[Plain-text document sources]

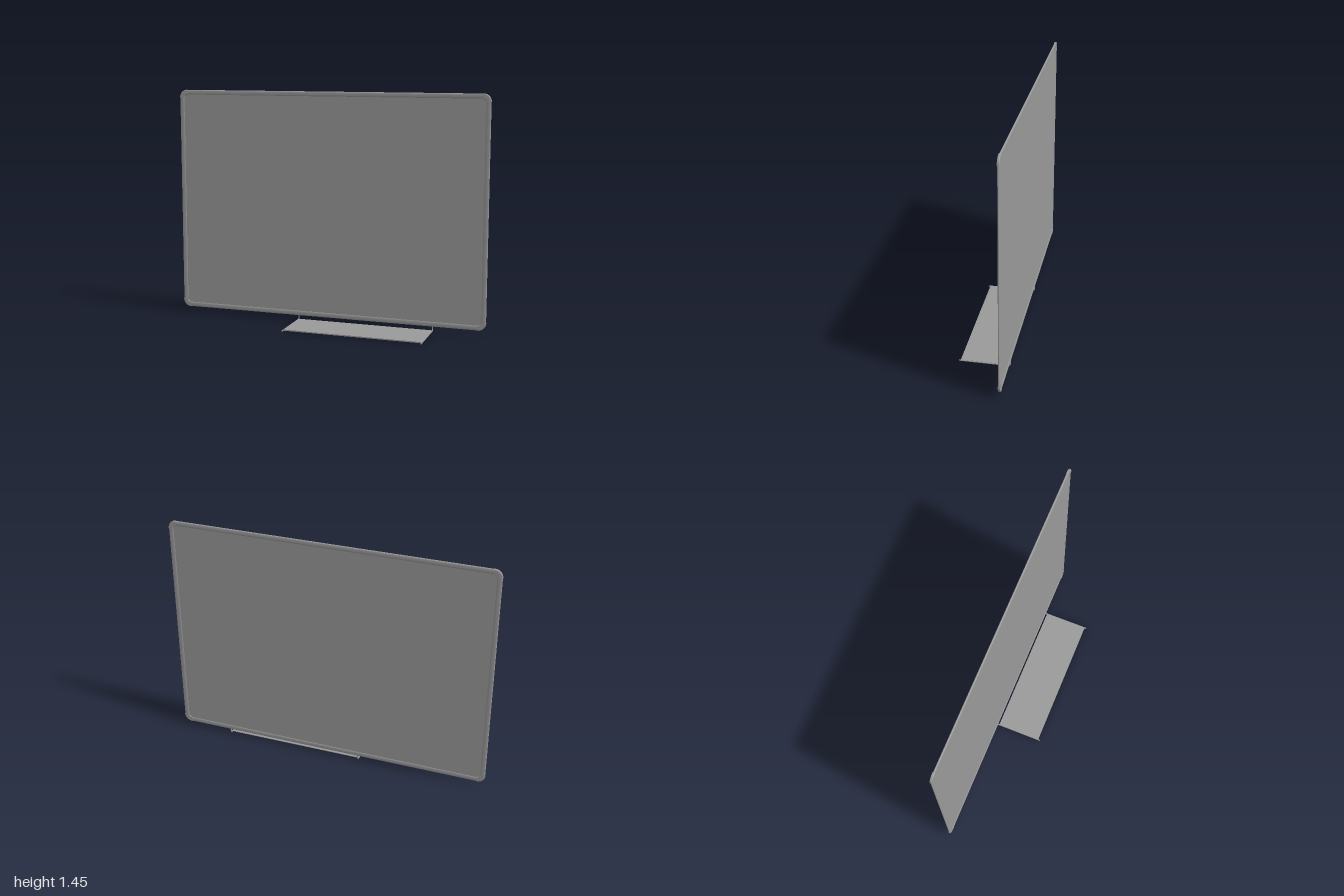
import * as THREE from 'three';

const MID_Y = 0.739, BOARD_Z = -0.146;
const HALF_W = 1, HALF_H = 0.71, R = 0.05;

export function createModel() {
  const model = new THREE.Group();
  const mat = new THREE.MeshStandardMaterial({ color: 0x999999 });
  const thin = new THREE.MeshStandardMaterial({ color: 0x999999, side: THREE.DoubleSide });
  const add = (parent, name, geometry, material = mat) => {
    const mesh = new THREE.Mesh(geometry, material);
    mesh.name = name;
    parent.add(mesh);
    return mesh;
  };

  // Domed frame section: a superellipse, squarer as the power rises
  const section = (inner, outer, t, power) => {
    const bend = v => Math.sign(v) * Math.abs(v) ** (2 / power);
    return Array.from({ length: 24 }, (_, i) => {
      const a = (i / 24) * Math.PI * 2;
      return new THREE.Vector2(
        (inner + outer) / 2 + (outer - inner) / 2 * bend(Math.cos(a)), t * bend(Math.sin(a)));
    });
  };

  const board = new THREE.Group();
  board.name = 'board';
  board.position.set(0, MID_Y, BOARD_Z);
  model.add(board);

  // Writing panel, set back inside the frame
  add(board, 'panel', new THREE.BoxGeometry(2 * HALF_W - 0.04, 2 * HALF_H - 0.04, 0.006));

  // Four frame rails, each turned a quarter from the last
  const toRail = new THREE.Matrix4().makeBasis(
    new THREE.Vector3(0, 1, 0), new THREE.Vector3(0, 0, 1), new THREE.Vector3(1, 0, 0));
  ['topRail', 'leftRail', 'bottomRail', 'rightRail'].forEach((name, i) => {
    const [length, out] = i % 2 ? [2 * (HALF_H - R), HALF_W] : [2 * (HALF_W - R), HALF_H];
    const geo = new THREE.ExtrudeGeometry(new THREE.Shape(section(-0.032, -0.001, 0.0062, 2.6)),
      { depth: length, bevelEnabled: false });
    geo.translate(0, 0, -length / 2).applyMatrix4(toRail).translate(0, out, 0);
    geo.rotateZ(-i * Math.PI / 2);
    add(board, name, geo);
  });

  // Rounded corner caps, slightly thicker than the rails
  const capProfile = section(R - 0.035, R, 0.008, 5);
  capProfile.push(capProfile[0].clone());
  const capGeo = new THREE.LatheGeometry(capProfile, 12, Math.PI / 2, Math.PI / 2);
  capGeo.rotateX(Math.PI / 2);
  [[1, 1], [-1, 1], [-1, -1], [1, -1]].forEach(([sx, sy], i) => {
    const cap = add(board, 'cornerCap', capGeo, thin);
    cap.position.set(sx * (HALF_W - R), sy * (HALF_H - R), 0);
    cap.rotation.z = i * Math.PI / 2;
  });

  // Pen tray: thin sheet held by a bent wire at each end
  const tray = new THREE.Group();
  tray.name = 'penTray';
  model.add(tray);
  const left = 0.672, right = -0.195, width = left - right;
  const sheet = add(tray, 'traySheet', new THREE.BoxGeometry(width, 0.004, 0.276));
  sheet.position.set((left + right) / 2, 0.007, 0.002);
  const lip = add(tray, 'trayFrontEdge', new THREE.BoxGeometry(width, 0.007, 0.006));
  lip.position.set((left + right) / 2, 0.0065, 0.14);

  const P = (y, z) => new THREE.Vector3(0, y, z);
  const path = new THREE.CurvePath();
  path.add(new THREE.LineCurve3(P(0.004, 0.155), P(0.004, -0.138)));
  path.add(new THREE.QuadraticBezierCurve3(P(0.004, -0.138), P(0.004, -0.148), P(0.014, -0.148)));
  path.add(new THREE.LineCurve3(P(0.014, -0.148), P(0.045, -0.148)));
  const armGeo = new THREE.TubeGeometry(path, 60, 0.004, 8);
  for (const x of [left, right]) add(tray, 'trayArm', armGeo, thin).position.x = x;
  return model;
}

* _ASSIGNMENT_: Among the lines above, which contain the word "thin"? Copy every one.

* _ANSWER_:
  const thin = new THREE.MeshStandardMaterial({ color: 0x999999, side: THREE.DoubleSide });
    const cap = add(board, 'cornerCap', capGeo, thin);
  // Pen tray: thin sheet held by a bent wire at each end
  for (const x of [left, right]) add(tray, 'trayArm', armGeo, thin).position.x = x;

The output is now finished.